§ **What you should do**
Report back every line from the entries below in which the word "context" occurs.

§ **Data shown**
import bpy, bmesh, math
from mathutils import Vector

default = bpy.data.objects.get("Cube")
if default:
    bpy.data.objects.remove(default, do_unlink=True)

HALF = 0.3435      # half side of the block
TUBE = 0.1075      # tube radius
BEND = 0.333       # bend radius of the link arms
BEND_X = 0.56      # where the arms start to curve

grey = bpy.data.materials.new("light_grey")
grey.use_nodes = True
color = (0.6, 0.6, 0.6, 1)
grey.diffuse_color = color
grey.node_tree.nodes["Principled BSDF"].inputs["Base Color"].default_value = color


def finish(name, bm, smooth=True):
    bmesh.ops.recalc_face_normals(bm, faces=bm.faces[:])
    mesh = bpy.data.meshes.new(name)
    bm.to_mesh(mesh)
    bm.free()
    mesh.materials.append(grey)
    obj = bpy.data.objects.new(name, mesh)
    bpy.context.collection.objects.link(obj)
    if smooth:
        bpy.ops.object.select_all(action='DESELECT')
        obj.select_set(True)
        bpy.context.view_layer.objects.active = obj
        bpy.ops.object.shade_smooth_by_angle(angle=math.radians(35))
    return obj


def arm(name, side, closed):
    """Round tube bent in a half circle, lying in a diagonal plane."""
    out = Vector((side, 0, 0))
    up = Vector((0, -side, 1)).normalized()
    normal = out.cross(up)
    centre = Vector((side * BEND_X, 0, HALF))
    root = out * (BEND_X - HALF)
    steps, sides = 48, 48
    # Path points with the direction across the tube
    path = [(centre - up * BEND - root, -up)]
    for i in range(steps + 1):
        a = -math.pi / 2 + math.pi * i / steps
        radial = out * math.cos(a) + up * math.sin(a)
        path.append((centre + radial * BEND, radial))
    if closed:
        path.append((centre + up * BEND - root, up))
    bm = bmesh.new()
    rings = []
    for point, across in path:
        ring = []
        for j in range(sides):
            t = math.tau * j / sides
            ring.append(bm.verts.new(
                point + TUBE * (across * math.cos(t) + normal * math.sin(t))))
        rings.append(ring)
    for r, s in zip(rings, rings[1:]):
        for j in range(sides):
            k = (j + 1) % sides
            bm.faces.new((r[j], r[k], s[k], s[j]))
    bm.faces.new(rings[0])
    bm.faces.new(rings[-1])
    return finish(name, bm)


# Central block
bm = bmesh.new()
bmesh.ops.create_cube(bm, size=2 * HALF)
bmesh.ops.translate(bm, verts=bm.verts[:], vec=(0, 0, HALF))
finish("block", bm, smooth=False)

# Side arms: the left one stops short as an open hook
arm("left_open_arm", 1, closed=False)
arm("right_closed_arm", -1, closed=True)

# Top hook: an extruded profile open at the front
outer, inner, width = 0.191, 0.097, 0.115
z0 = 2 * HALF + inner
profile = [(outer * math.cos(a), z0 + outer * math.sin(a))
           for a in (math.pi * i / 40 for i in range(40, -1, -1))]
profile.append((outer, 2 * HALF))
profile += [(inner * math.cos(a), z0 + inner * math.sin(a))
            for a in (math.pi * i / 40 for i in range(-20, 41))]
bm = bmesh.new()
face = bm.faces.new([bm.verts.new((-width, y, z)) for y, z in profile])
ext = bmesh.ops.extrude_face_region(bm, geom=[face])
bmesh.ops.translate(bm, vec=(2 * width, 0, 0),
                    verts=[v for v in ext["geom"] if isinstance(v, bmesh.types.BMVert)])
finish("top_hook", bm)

§ **Solution**
    bpy.context.collection.objects.link(obj)
        bpy.context.view_layer.objects.active = obj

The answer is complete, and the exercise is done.